DIRECTIONS =
Whenever a line below mentions the word "corners", that line should be copied.

SOURCE DATA =

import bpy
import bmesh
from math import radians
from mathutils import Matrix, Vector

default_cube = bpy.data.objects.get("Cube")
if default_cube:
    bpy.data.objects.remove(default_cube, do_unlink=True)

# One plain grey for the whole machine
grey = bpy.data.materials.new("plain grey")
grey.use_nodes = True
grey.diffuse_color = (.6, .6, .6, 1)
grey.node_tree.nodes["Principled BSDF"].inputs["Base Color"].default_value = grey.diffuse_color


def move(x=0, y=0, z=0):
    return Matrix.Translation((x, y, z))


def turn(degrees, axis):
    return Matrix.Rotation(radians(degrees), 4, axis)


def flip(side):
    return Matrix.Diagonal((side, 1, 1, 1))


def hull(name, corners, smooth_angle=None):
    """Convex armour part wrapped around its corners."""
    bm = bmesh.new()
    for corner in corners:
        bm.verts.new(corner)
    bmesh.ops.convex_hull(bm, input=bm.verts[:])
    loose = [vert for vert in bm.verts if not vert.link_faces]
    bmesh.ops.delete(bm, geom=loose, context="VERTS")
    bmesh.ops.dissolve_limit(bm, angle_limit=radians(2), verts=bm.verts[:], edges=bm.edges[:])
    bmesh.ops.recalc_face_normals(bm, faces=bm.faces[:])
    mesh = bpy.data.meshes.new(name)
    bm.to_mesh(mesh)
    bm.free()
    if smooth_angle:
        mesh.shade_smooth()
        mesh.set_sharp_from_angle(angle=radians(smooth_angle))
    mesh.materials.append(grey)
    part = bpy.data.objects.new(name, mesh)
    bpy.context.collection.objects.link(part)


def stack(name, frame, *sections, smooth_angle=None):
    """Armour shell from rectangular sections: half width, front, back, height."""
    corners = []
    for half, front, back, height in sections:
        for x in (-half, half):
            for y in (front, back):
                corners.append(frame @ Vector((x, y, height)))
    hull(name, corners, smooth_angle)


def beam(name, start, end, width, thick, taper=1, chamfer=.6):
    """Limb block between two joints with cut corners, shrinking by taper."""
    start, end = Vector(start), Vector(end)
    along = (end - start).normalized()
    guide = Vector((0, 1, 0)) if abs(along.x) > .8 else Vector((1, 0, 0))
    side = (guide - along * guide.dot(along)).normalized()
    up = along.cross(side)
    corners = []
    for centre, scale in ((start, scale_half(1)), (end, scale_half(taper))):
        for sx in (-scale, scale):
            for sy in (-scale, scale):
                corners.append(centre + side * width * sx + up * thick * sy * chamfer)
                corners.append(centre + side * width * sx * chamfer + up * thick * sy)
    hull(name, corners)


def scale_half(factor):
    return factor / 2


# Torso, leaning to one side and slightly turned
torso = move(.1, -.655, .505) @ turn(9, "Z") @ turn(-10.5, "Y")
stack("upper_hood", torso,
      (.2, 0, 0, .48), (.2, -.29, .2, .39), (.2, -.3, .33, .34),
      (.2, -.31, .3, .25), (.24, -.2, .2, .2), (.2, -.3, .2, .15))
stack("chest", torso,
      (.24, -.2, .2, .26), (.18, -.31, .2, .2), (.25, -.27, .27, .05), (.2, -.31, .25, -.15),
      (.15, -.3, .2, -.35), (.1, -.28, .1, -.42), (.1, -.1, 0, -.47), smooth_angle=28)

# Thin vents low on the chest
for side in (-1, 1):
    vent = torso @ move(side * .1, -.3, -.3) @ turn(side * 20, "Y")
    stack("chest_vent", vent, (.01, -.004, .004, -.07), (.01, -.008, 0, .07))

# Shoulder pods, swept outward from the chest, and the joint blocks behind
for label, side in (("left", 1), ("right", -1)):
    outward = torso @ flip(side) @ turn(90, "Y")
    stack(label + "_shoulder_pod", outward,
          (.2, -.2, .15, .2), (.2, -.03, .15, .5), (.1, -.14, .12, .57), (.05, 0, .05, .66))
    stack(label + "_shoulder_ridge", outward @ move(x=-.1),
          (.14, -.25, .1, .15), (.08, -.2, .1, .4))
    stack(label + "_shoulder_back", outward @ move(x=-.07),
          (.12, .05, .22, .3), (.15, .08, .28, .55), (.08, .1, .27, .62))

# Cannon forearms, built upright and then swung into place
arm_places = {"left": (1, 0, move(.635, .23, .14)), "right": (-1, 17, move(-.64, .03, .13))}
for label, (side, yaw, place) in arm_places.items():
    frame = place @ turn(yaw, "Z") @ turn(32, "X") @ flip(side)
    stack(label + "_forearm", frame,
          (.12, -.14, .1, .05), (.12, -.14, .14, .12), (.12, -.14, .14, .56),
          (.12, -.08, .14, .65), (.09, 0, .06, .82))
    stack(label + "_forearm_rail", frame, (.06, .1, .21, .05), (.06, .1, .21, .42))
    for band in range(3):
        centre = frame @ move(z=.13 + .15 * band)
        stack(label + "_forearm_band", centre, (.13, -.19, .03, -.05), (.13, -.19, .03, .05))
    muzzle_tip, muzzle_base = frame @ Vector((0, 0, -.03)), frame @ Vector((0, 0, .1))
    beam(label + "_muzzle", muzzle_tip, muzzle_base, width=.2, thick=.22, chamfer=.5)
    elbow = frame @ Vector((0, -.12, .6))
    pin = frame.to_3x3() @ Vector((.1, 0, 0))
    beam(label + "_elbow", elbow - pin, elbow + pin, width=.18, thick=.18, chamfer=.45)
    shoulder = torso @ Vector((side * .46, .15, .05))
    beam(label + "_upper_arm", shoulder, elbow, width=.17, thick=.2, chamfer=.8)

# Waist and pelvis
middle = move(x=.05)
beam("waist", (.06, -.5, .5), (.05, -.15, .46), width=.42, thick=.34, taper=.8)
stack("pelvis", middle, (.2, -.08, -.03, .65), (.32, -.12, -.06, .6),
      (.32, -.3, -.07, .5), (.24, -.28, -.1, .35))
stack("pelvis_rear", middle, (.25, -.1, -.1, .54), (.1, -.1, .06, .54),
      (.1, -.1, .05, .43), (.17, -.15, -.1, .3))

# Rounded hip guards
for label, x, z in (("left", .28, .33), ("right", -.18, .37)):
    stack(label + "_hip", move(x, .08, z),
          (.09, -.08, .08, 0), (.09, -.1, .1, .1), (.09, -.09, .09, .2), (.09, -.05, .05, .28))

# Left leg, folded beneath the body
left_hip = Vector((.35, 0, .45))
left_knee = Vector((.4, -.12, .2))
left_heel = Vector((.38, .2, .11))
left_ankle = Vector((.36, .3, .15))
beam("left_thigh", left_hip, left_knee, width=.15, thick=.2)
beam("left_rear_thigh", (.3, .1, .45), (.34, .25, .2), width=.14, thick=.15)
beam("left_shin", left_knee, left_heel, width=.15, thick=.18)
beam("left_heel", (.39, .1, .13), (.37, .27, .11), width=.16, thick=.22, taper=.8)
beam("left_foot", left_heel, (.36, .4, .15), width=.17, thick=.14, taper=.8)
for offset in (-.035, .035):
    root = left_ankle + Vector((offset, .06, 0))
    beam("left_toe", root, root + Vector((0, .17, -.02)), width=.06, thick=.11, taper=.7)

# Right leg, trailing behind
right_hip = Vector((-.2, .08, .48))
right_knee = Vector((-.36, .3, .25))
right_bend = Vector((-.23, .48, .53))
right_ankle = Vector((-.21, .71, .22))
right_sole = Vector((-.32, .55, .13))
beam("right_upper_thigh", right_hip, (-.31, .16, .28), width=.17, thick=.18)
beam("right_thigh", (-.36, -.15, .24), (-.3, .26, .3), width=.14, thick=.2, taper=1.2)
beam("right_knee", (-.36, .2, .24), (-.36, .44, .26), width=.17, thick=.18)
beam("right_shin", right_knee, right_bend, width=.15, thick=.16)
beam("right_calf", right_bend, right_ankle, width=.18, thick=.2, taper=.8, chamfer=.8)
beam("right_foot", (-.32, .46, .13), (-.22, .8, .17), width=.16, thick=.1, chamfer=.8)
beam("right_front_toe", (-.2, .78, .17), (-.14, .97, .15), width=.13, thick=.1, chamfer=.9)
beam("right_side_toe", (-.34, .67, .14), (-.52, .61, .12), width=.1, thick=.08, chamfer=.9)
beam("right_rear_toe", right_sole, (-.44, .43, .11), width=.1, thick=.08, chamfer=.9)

EXERCISE OUTPUT =
def hull(name, corners, smooth_angle=None):
    """Convex armour part wrapped around its corners."""
    for corner in corners:
    corners = []
                corners.append(frame @ Vector((x, y, height)))
    hull(name, corners, smooth_angle)
    """Limb block between two joints with cut corners, shrinking by taper."""
    corners = []
                corners.append(centre + side * width * sx + up * thick * sy * chamfer)
                corners.append(centre + side * width * sx * chamfer + up * thick * sy)
    hull(name, corners)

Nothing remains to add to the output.